Radio Slave Certainly not a newcomer, Matt Edwards’ productions and remixes under his monikers Radio Slave and Quiet Village have yet to disappoint this DJ and music lover. Standout track of 2009, to me: his 28 minutes version of DJ Hell’s The DJ. He took the concept to its logical limit and you gotta respect anyone who does that! My buddy Nic B once said that the true Trance inducing electronic music is House and Mat Edwards seems hell-bent on proving so. The track below is also featured in my promo mix Inside Me.
Yes, another producer whose output didn’t once disappoint in 2009, and besides having that little je ne sais quoi that makes me love his productions so much, he excels in many different styles, which is an automatic respect earner for me. The video below is my favourite of his 2009 productions and is featured on my promo mix Inside Me.
Stimming – The Loneliness
I could’ve presented Stimming’s whole Reflections album in this best of 2009 list, but this track stands out so much that I decided it deserved to be featured on its own. You can hear this track on my promo mix Inside Me.
The Flaming Lips with Stardeath and White Dwarfs – Dark Side of the Moon
The Lips are in my opinion one of the only good rock bands in the U. S. of A., one that has consistently dared to explore different sonorities and structures and one that has avoided the pitfalls that are typical of trying to gain or retain an audience that is only superficially interested in their musical creations. Their version of the entire iconic Pink Floyd album, while it might seemingly help them gain a wider audience, probably won’t do so. Not because it is not good: far from it! But the usual “HOW could they do THAT to such a classic album!” type of reaction is easily predictable from 99% of the people who’ll listen to it (if you exclude their fan-base, I mean). Long live Coyne, Drozd et al.!
The Phenomenal Handclap Band
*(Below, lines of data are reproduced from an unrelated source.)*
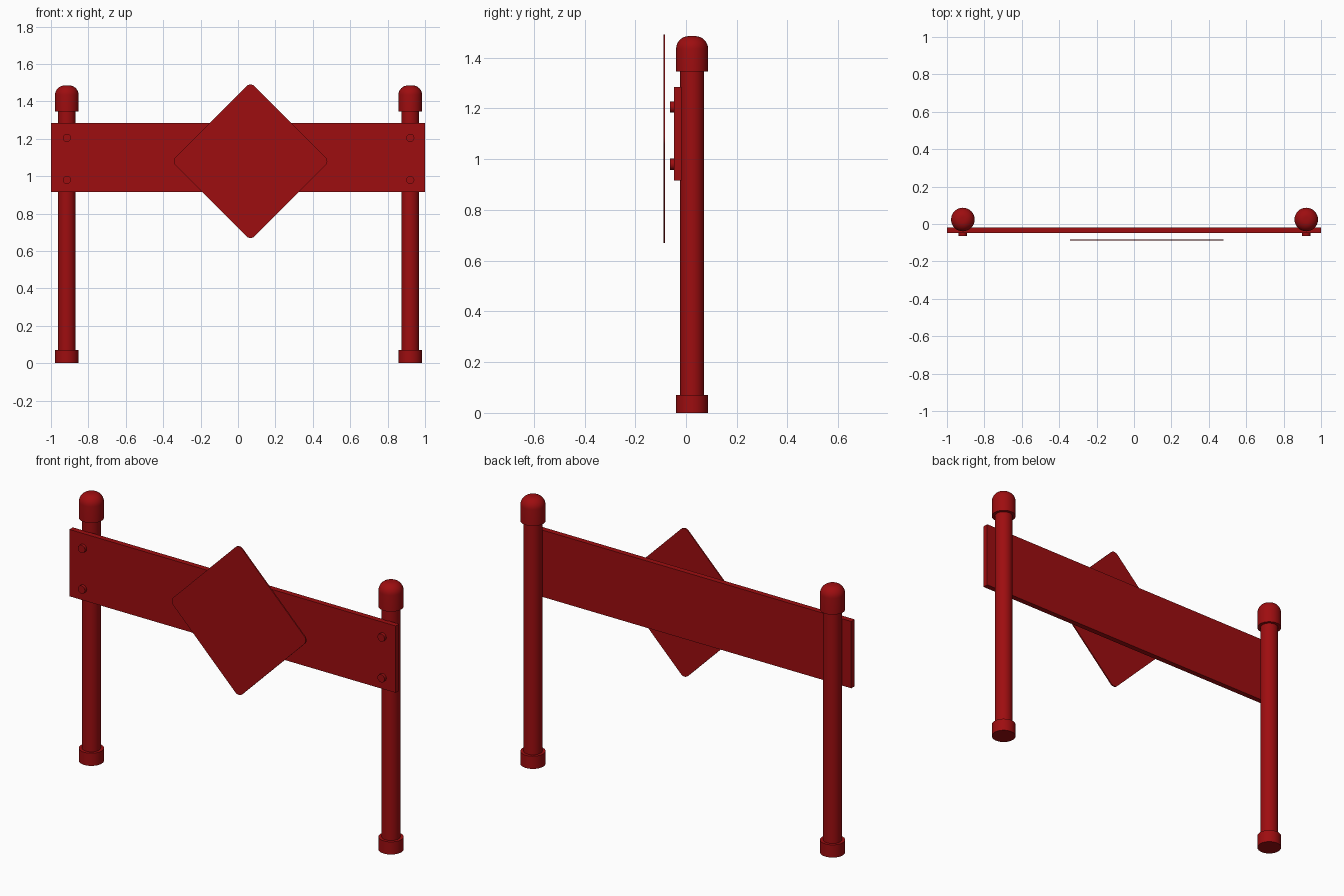
import bpy, bmesh, math
from mathutils import Matrix

cube = bpy.data.objects.get("Cube")
if cube:
    bpy.data.objects.remove(cube, do_unlink=True)

RED = (0.34, 0.004, 0.005, 1)
red = bpy.data.materials.new("dark_red_paint")
red.use_nodes = True
red.diffuse_color = RED
red.node_tree.nodes["Principled BSDF"].inputs["Base Color"].default_value = RED


def finish(name, bm, smooth=False):
    bmesh.ops.recalc_face_normals(bm, faces=bm.faces)
    mesh = bpy.data.meshes.new(name)
    bm.to_mesh(mesh)
    bm.free()
    mesh.materials.append(red)
    obj = bpy.data.objects.new(name, mesh)
    bpy.context.collection.objects.link(obj)
    if smooth:
        bpy.ops.object.select_all(action='DESELECT')
        obj.select_set(True)
        bpy.context.view_layer.objects.active = obj
        bpy.ops.object.shade_smooth_by_angle(angle=math.radians(35))
    return obj


def lathe(name, profile, location, sides=32, rotation=Matrix()):
    """Revolve (radius, height) points; both ends are closed by flat caps."""
    bm = bmesh.new()
    rings = [[bm.verts.new((r * math.cos(math.tau * i / sides),
                            r * math.sin(math.tau * i / sides), h))
              for i in range(sides)] for r, h in profile]
    for low, high in zip(rings, rings[1:]):
        for i in range(sides):
            j = (i + 1) % sides
            bm.faces.new((low[i], low[j], high[j], high[i]))
    bm.faces.new(rings[0])
    bm.faces.new(rings[-1])
    bm.transform(Matrix.Translation(location) @ rotation)
    return finish(name, bm, smooth=True)


def box(bm, size):
    bmesh.ops.create_cube(bm, size=1)
    bmesh.ops.scale(bm, vec=size, verts=bm.verts)


# Posts with foot collars, domed caps and bolts
POST_Y = 0.024
CAP_R, ROUND = 0.063, 0.05
dome = [(CAP_R - ROUND + ROUND * math.cos(a), 1.435 + ROUND * math.sin(a))
        for a in (math.pi / 2 * k / 8 for k in range(9))]
facing_front = Matrix.Rotation(math.pi / 2, 4, 'X')

for side, x in (("right", -0.915), ("left", 0.921)):
    spot = (x, POST_Y, 0)
    lathe(side + "_post", [(0.047, 0.01), (0.047, 1.40)], spot)
    lathe(side + "_foot_collar", [(CAP_R, 0), (CAP_R, 0.07)], spot)
    lathe(side + "_post_cap", [(CAP_R, 1.345)] + dome, spot)
    for level, z in (("lower", 0.98), ("upper", 1.205)):
        lathe(f"{side}_{level}_bolt", [(0.022, 0), (0.022, 0.024)],
              (x, -0.04, z), sides=12, rotation=facing_front)

# Cross board
bm = bmesh.new()
box(bm, (2.0, 0.03, 0.37))
bm.transform(Matrix.Translation((0, -0.033, 1.1)))
finish("cross_board", bm)

# Diamond plate with rounded corners, standing clear of the board
bm = bmesh.new()
box(bm, (0.598, 0.007, 0.598))
corners = [e for e in bm.edges
           if abs(e.verts[0].co.y - e.verts[1].co.y) > 0.001]
bmesh.ops.bevel(bm, geom=corners, offset=0.03, segments=6, profile=0.5,
                affect='EDGES')
bm.transform(Matrix.Translation((0.067, -0.0855, 1.08))
             @ Matrix.Rotation(math.pi / 4, 4, 'Y'))
finish("diamond_plate", bm, smooth=True)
Live instrumentation dance-oriented rock that channels the spirit of prog rock, blues, disco and eveything in between, this band is made up of members from such bands as TV on the Radio, L’Trimm, Calla, Jon Spencer Blues Explosion, Mooney Suzuki, and Sí Se. One of their tracks is featured on my ilve mix at Picnik Electronik this past August.